That all sounds pretty complicated, but it's the kind of thinking you might expect from Seal, who left a lucrative position with Martin-Marietta (now Lockheed Martin) to start CA with his brother-in-law, Lafayette attorney Barry Sallinger.
"Ellis had been tinkering," says Sallinger
...Seal and Sallinger formed CA Guitars and approached Peavey, one of the nation's largest instrument and instrument amplification manufacturers, about making a deal to build the guitars.
Part of the deal would have included moving the manufacturing of CA guitars overseas, however, which both Seal and Sallinger
agreed was something their consciences couldn't bear.
"What we've seen," says Sallinger
, "is that there's a considerable interest from all walks of life in the music world in terms of technology.When it comes to the technology, everyone has his
own choice of application.Cases and closure systems, lighting trusses, support for necks, tailpieces, snares, djembe.But the hardest thing to do is make a guitar.A carbon guitar doesn't want to have a soul.You have to put that in.Once that's done, it makes people step back and really start thinking about the potential for further applications."
Instead of making a product that would appeal merely to amateur guitarists, Sallinger
team have headed straight to hardest sell in the business: bluegrass flatpickers.
Of all the groups of people who play acoustic guitars (songwriters, fingerpickers, Christian rockers, etc.), flatpickers are the most notoriously demanding.They're also the most snobby and traditionalist as far as instrument choice goes.In the world of bluegrass, guitars of Indian rosewood built in the 1930s are the most sought after, and the whole industry of high-end guitar building caters to this by building instruments that are meant to look and sound like those built before World War II.The famous "Pre-War" Martins routinely sell for upwards of $50,000, and small builders and large manufacturers alike offer new guitars that mimic specific pre-war models.

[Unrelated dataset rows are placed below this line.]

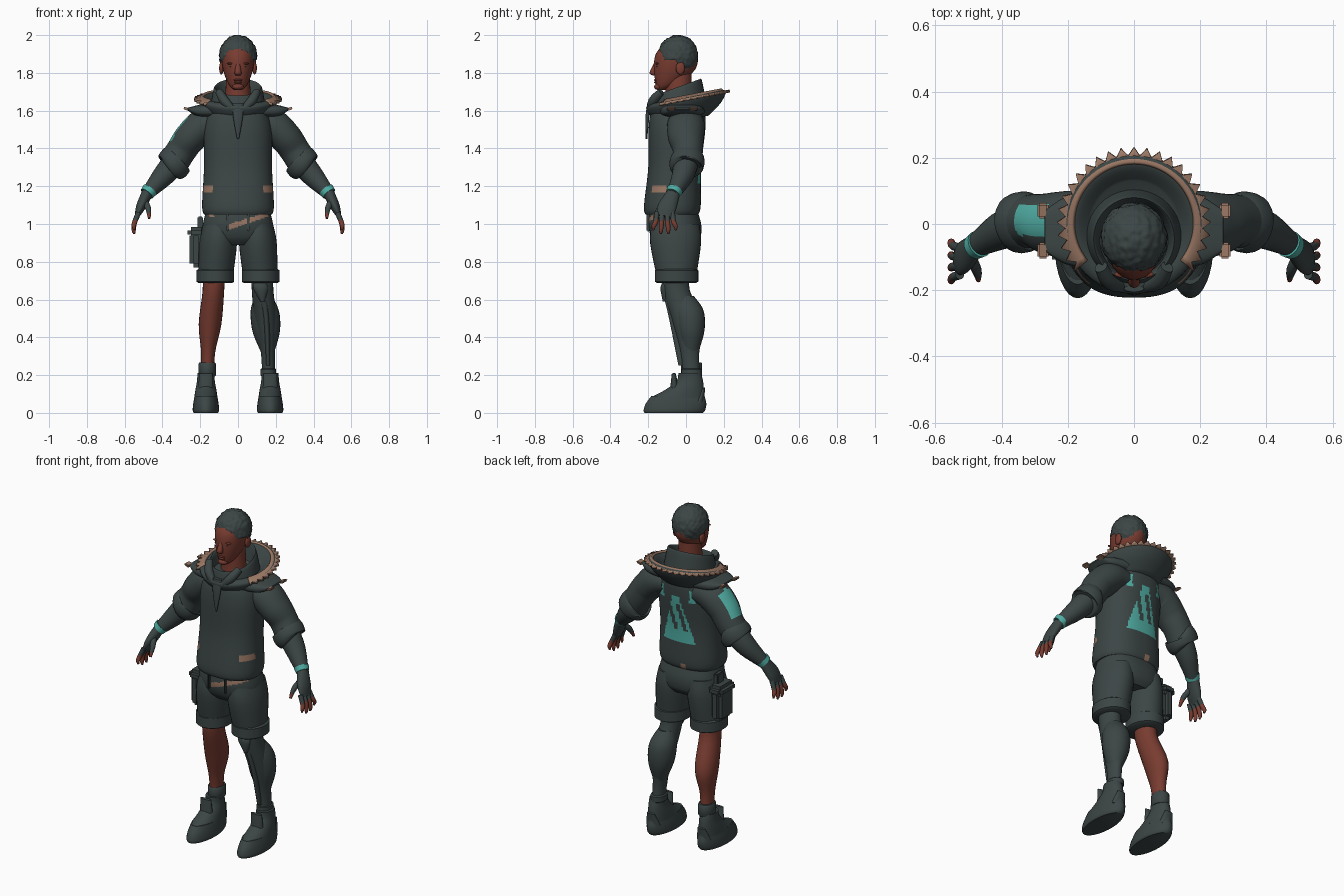
import bpy, bmesh, math
from mathutils import Vector, noise

if "Cube" in bpy.data.objects:
    bpy.data.objects.remove(bpy.data.objects["Cube"])


def material(name, *rgb):
    mat = bpy.data.materials.new(name)
    mat.use_nodes = True
    mat.diffuse_color = (*rgb, 1)
    shader = mat.node_tree.nodes["Principled BSDF"]
    shader.inputs["Base Color"].default_value = mat.diffuse_color
    shader.inputs["Roughness"].default_value = .8
    return mat


GREY = material("charcoal cloth", .045, .06, .06)
SKIN = material("brown skin", .19, .045, .03)
TAN = material("tan trim", .33, .19, .13)
TEAL = material("teal paint", .08, .42, .37)


def finish(name, bm, *mats, rule=None, angle=.8):
    """Turn a bmesh into a shaded object; the rule picks a material for each face."""
    bmesh.ops.recalc_face_normals(bm, faces=bm.faces)
    bm.normal_update()
    if rule:
        for face in bm.faces:
            face.material_index = int(rule(face.calc_center_median(), face.normal))
    mesh = bpy.data.meshes.new(name)
    bm.to_mesh(mesh)
    bm.free()
    obj = bpy.data.objects.new(name, mesh)
    bpy.context.collection.objects.link(obj)
    for mat in mats:
        mesh.materials.append(mat)
    bpy.ops.object.select_all(action='DESELECT')
    obj.select_set(True)
    bpy.context.view_layer.objects.active = obj
    bpy.ops.object.shade_smooth_by_angle(angle=angle)
    return obj


def spline(rows, steps):
    """Catmull-Rom interpolation through the rows."""
    result = []
    for i in range(len(rows) - 1):
        before, start = rows[max(i - 1, 0)], rows[i]
        end, after = rows[i + 1], rows[min(i + 2, len(rows) - 1)]
        go, stop = (end - before) / 2, (after - start) / 2
        for j in range(steps):
            t = j / steps
            ease = t * t * (3 - 2 * t)
            result.append(start.lerp(end, ease) + go * (t * (1 - t) ** 2) - stop * (t * t * (1 - t)))
    return result + [rows[-1]]


def signed_power(value, power):
    return math.copysign(abs(value) ** power, value)


def tube(name, rows, *mats, flat=False, side=1, sides=24, steps=4, power=2, tilt=0, rule=None):
    """Loft ellipses along a path; each row is x, y, z, radius across, radius in depth."""
    path = spline([Vector((row[0] * side, *row[1:4], row[-1])) for row in rows], steps)
    bm = bmesh.new()
    rings = []
    for i, row in enumerate(path):
        centre = Vector(row[:3])
        ahead, behind = path[min(i + 1, len(path) - 1)], path[max(i - 1, 0)]
        along = Vector((0, 0, 1)) if flat else (Vector(ahead[:3]) - Vector(behind[:3])).normalized()
        across = Vector((0, 1, 0)).cross(along).normalized()
        depth = along.cross(across)
        ring = []
        for j in range(sides):
            turn = math.tau * j / sides
            spot = centre + across * row[3] * signed_power(math.cos(turn), 2 / power)
            spot += depth * row[4] * signed_power(math.sin(turn), 2 / power)
            spot.z += tilt * (spot.y - centre.y)
            ring.append(bm.verts.new(spot))
        rings.append(ring)
    for low, high in zip(rings, rings[1:]):
        for j in range(sides):
            bm.faces.new((low[j - 1], low[j], high[j], high[j - 1]))
    bm.faces.new(rings[0])
    bm.faces.new(rings[-1])
    return finish(name, bm, *mats, rule=rule)


def column(name, x, y, rows, *mats, lean=0, **options):
    """Stack of level ellipses; each row is height, half width, half depth."""
    base = rows[0][0]
    return tube(name, [(x, y + lean * (z - base), z, a, b) for z, a, b in rows], *mats, flat=True, **options)


def band(name, x, y, z, a, b, half, mat, **options):
    """Rolled band with rounded rims."""
    rows = [(z + half * h, a * r, b * r) for h, r in ((-1, .9), (-.8, 1), (.8, 1), (1, .9))]
    return column(name, x, y, rows, mat, steps=1, **options)


def blob(name, centre, size, mat):
    bm = bmesh.new()
    bmesh.ops.create_icosphere(bm, subdivisions=3, radius=1)
    for vert in bm.verts:
        vert.co = Vector(centre) + vert.co * Vector(size)
    return finish(name, bm, mat, angle=1.5)


def box(name, centre, size, mat, bevel=.006, slope=0):
    bm = bmesh.new()
    bmesh.ops.create_cube(bm, size=1)
    for vert in bm.verts:
        vert.co *= Vector(size)
        vert.co.z += slope * vert.co.x
        vert.co += Vector(centre)
    bmesh.ops.bevel(bm, geom=bm.edges[:], offset=bevel, segments=2, affect='EDGES')
    return finish(name, bm, mat)


# Head, neck and facial features
tube("head", [(0, -.13, 1.71, .02), (0, -.1, 1.74, .05, .06), (0, -.06, 1.82, .08, .11),
              (0, -.05, 1.9, .085, .11), (0, -.04, 1.96, .06, .07)], SKIN, flat=True, sides=32)
column("neck", 0, -.04, [(1.58, .08, .08), (1.66, .07, .07), (1.8, .06, .07)], SKIN)
tube("nose", [(0, -.16, 1.85, .01), (0, -.175, 1.8, .018), (0, -.16, 1.785, .01)], SKIN, flat=True)
blob("upper_lip", (0, -.156, 1.762), (.025, .013, .007), SKIN)
blob("lower_lip", (0, -.156, 1.75), (.022, .013, .007), SKIN)
blob("chin", (0, -.145, 1.727), (.03, .024, .018), SKIN)
for side in (-1, 1):
    blob("ear", (side * .088, -.03, 1.825), (.012, .024, .034), SKIN)
    blob("brow", (side * .036, -.152, 1.85), (.023, .01, .006), SKIN)
    blob("eye", (side * .035, -.155, 1.835), (.014, .004, .003), GREY)

# Curly hair cap, trimmed along the hairline
bm = bmesh.new()
bmesh.ops.create_icosphere(bm, subdivisions=5, radius=1)
for vert in bm.verts:
    curl = 1 + .05 * noise.noise(vert.co * 6) + .03 * noise.noise(vert.co * 13)
    vert.co = Vector((0, -.042, 1.89)) + vert.co * curl * Vector((.1, .106, .11))
    vert.co.z = min(vert.co.z, 2)
bare = [vert for vert in bm.verts if vert.co.z < (1.865 if vert.co.y < -.055 else 1.815)]
bmesh.ops.delete(bm, geom=bare, context='VERTS')
finish("hair", bm, GREY, angle=1.2)


# Hooded top with painted back panel and tan pocket trims
def top_rule(c, normal):
    cloth, tan, teal = range(3)
    if normal.y > .3 and c.y > 0:
        inside = 1.22 < c.z < 1.5 and abs(c.x) < .3 * (1.57 - c.z)
        slot = abs(abs(c.x - .25 * (c.z - 1.37)) - .03) < .013 and 1.29 < c.z < 1.45
        shoulder_bar = 1.47 < c.z < 1.55 and abs(abs(c.x) - .1) < .015
        if shoulder_bar or inside and not slot:
            return teal
        return tan if abs(c.x + .03) < .02 and c.z < 1.09 else cloth
    pocket = abs(c.x) > .1 and abs(c.y + .14) < .04 and abs(c.z - 1.19) < .018
    return tan if pocket else cloth


column("hooded_top", 0, -.075, [(1.05, .18, .14), (1.1, .19, .15), (1.3, .18, .14), (1.5, .18, .15),
       (1.6, .15, .14), (1.65, .1, .1)], GREY, TAN, TEAL, lean=.06, sides=128, steps=18, power=2.4, rule=top_rule)
column("hood", 0, 0, [(1.55, .13, .12), (1.6, .18, .18), (1.65, .21, .21), (1.67, .2, .2), (1.67, .17, .17),
       (1.64, .13, .13)], GREY, sides=48, tilt=.2)
column("collar", 0, -.045, [(1.6, .15, .15), (1.71, .13, .13), (1.715, .115, .12), (1.63, .1, .1)],
       GREY, sides=40, tilt=.36)
tube("neck_placket", [(0, -.195, 1.64, .03, .01), (0, -.205, 1.56, .025, .01), (0, -.21, 1.45, .005)],
     GREY, flat=True)
for side in (-1, 1):
    tube("lapel", [(.1, -.13, 1.7, .02), (.07, -.175, 1.65, .025), (.01, -.195, 1.59, .012)], GREY, side=side)

# Toothed trim around the hood rim
bm = bmesh.new()
rows = []
teeth = 26
for i in range(2 * teeth + 1):
    turn = math.radians(-38 + 128 * i / teeth)
    tip = .207 if i % 2 else .232
    row = [Vector((r * math.cos(turn), r * math.sin(turn), 1.86 - r + .19 * r * math.sin(turn)))
           for r in (.183, .2, tip)]
    for spot in row:
        spot.z = max(spot.z, 1.66 + .19 * spot.y)
    rows.append([bm.verts.new(spot) for spot in row])
for first, second in zip(rows, rows[1:]):
    for j in (0, 1):
        bm.faces.new((first[j], first[j + 1], second[j + 1], second[j]))
trim = finish("hood_trim", bm, TAN)
solid = trim.modifiers.new("thickness", 'SOLIDIFY')
solid.thickness = .016
solid.offset = 0


# Arms, mirrored, with one painted upper sleeve
def sleeve_rule(c, normal):
    return c.x < -.262 and c.z > 1.44 and abs(c.y - .01) < .045 and normal.x < -.35


def glove_rule(c, normal):
    return c.z < 1.02


for side in (-1, 1):
    tube("shoulder_flap", [(.12, -.02, 1.6, .035, .12), (.21, -.02, 1.6, .03, .1), (.27, -.02, 1.61, .005, .06)],
         GREY, side=side, power=3)
    for y in (.04, -.08):
        box("shoulder_tab", (side * .275, y, 1.61), (.033, .048, .014), TAN, slope=side * .3)
    tube("sleeve", [(.1, 0, 1.53, .07, .09), (.18, 0, 1.52, .09, .1), (.25, 0, 1.46, .085, .095),
         (.3, .01, 1.39, .08), (.35, 0, 1.31, .08)], GREY, TEAL, side=side, sides=48, steps=10, rule=sleeve_rule)
    tube("rolled_cuff", [(.31, .01, 1.35, .075), (.325, .01, 1.34, .09), (.35, 0, 1.305, .09),
         (.36, 0, 1.295, .07)], GREY, side=side)
    tube("forearm", [(.34, 0, 1.32, .065), (.4, -.02, 1.25, .057), (.485, -.07, 1.155, .033)], GREY, side=side)
    tube("wristband", [(.467, -.06, 1.18, .042), (.483, -.07, 1.16, .038)], TEAL, side=side)
    tube("glove", [(.48, -.065, 1.165, .03, .035), (.515, -.1, 1.09, .025, .05), (.535, -.115, 1.04, .012, .04)],
         GREY, side=side)
    for i in range(4):
        spread = i - 1.5
        y, low = -.113 + .027 * spread, .945 + .01 * spread ** 2
        tube("finger", [(.526, y, 1.06, .014), (.547, y + .005 * spread, 1.01, .013),
             (.552, y + .012 * spread, low + .02, .011), (.549, y + .012 * spread, low, .005)],
             GREY, SKIN, side=side, sides=12, rule=glove_rule)
    tube("thumb", [(.495, -.1, 1.12, .018), (.475, -.14, 1.08, .015), (.47, -.17, 1.03, .007)],
         GREY, SKIN, side=side, sides=12, rule=lambda c, normal: c.z < 1.06)


# Shorts, with a slanted belt painted on the hips
def belt_rule(c, normal):
    belt = abs(c.x - .055) < .105 and abs(c.z - 1 - .33 * c.x) < .014
    clip = abs(c.x + .14) < .013 and c.z > 1.035
    return c.y < -.05 and (belt or clip)


column("shorts_hips", 0, -.07, [(1.1, .16, .12), (1, .185, .14), (.93, .18, .13), (.89, .14, .1)],
       GREY, TAN, lean=-.1, sides=96, steps=14, power=2.4, rule=belt_rule)
for side in (-1, 1):
    tube("shorts_leg", [(.1, -.055, 1, .085, .125), (.105, -.055, .9, .1, .135), (.12, -.05, .7, .09, .1)],
         GREY, flat=True, side=side, sides=32)
    band("shorts_cuff", .12, -.05, .725, .1, .115, .037, GREY, side=side, sides=32)
    box("belt_loop", (side * .055, -.2, 1.01), (.014, .018, .1), GREY)

# Hip pouch on the right side
box("pouch", (-.222, -.03, .865), (.07, .145, .19), GREY, bevel=.022)
box("pouch_flap", (-.22, -.03, .955), (.095, .155, .06), GREY, bevel=.02)
box("pouch_strap", (-.2, -.03, 1), (.03, .06, .08), GREY)

# Legs and boots: the right leg is bare, the left one is armoured
for name, side, mat in (("right", -1, SKIN), ("left", 1, GREY)):
    tube(name + "_leg", [(.13, -.05, .76, .06, .07), (.13, -.05, .65, .057, .07), (.148, .01, .47, .06, .08),
         (.158, .02, .32, .037, .05), (.163, .03, .18, .035, .045)], mat, flat=True, side=side)
    column(name + "_boot", .17, -.065, [(0, .065, .155), (.015, .07, .163), (.05, .067, .16), (.09, .06, .14)],
           GREY, lean=.25, side=side, sides=32)
    tube(name + "_boot_shaft", [(.17, -.045, .08, .062, .145), (.17, -.005, .125, .055, .1), (.17, .02, .17, .047, .07),
         (.17, .02, .21, .045, .06)], GREY, flat=True, side=side, sides=32)
    tube(name + "_tongue", [(.17, -.06, .12, .04, .025), (.17, -.065, .21, .036, .01)], GREY, side=side)
    tube(name + "_heel_tab", [(.17, .07, .06, .045, .025), (.17, .095, .135, .025, .007)], GREY, side=side)
band("right_sock", .163, .03, .23, .046, .056, .037, GREY, side=-1)
band("ankle_ring", .16, .03, .215, .042, .054, .02, GREY)
tube("calf_shell", [(.135, -.01, .62, .045, .05), (.14, .01, .56, .07, .075), (.145, .02, .5, .078, .08),
     (.15, .025, .42, .07), (.157, .025, .32, .035, .04)], GREY, flat=True)
tube("shin_ridge", [(.12, -.115, .67, .024, .016), (.15, -.06, .5, .016, .03), (.16, -.02, .25, .01, .02)],
     GREY, flat=True)
tube("knee_plate", [(.115, -.1, .7, .03, .02), (.12, -.11, .66, .04, .025), (.13, -.105, .59, .012, .018)],
     GREY, flat=True)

According to Sallinger
and Seal, guitar and resophonic parts might only be the tip of the iceberg for CA. Plans are in place to expand the operation drastically within the next five years.
"I really think," says Sallinger
, "that with some help, we could have Lafayette serve as a base for composite materials manufacturing in the music business."Sallinger
envisions that, within five years, CA could employ several hundred people building 2,000 guitars a year, as well as whatever other applications might be in the works by then.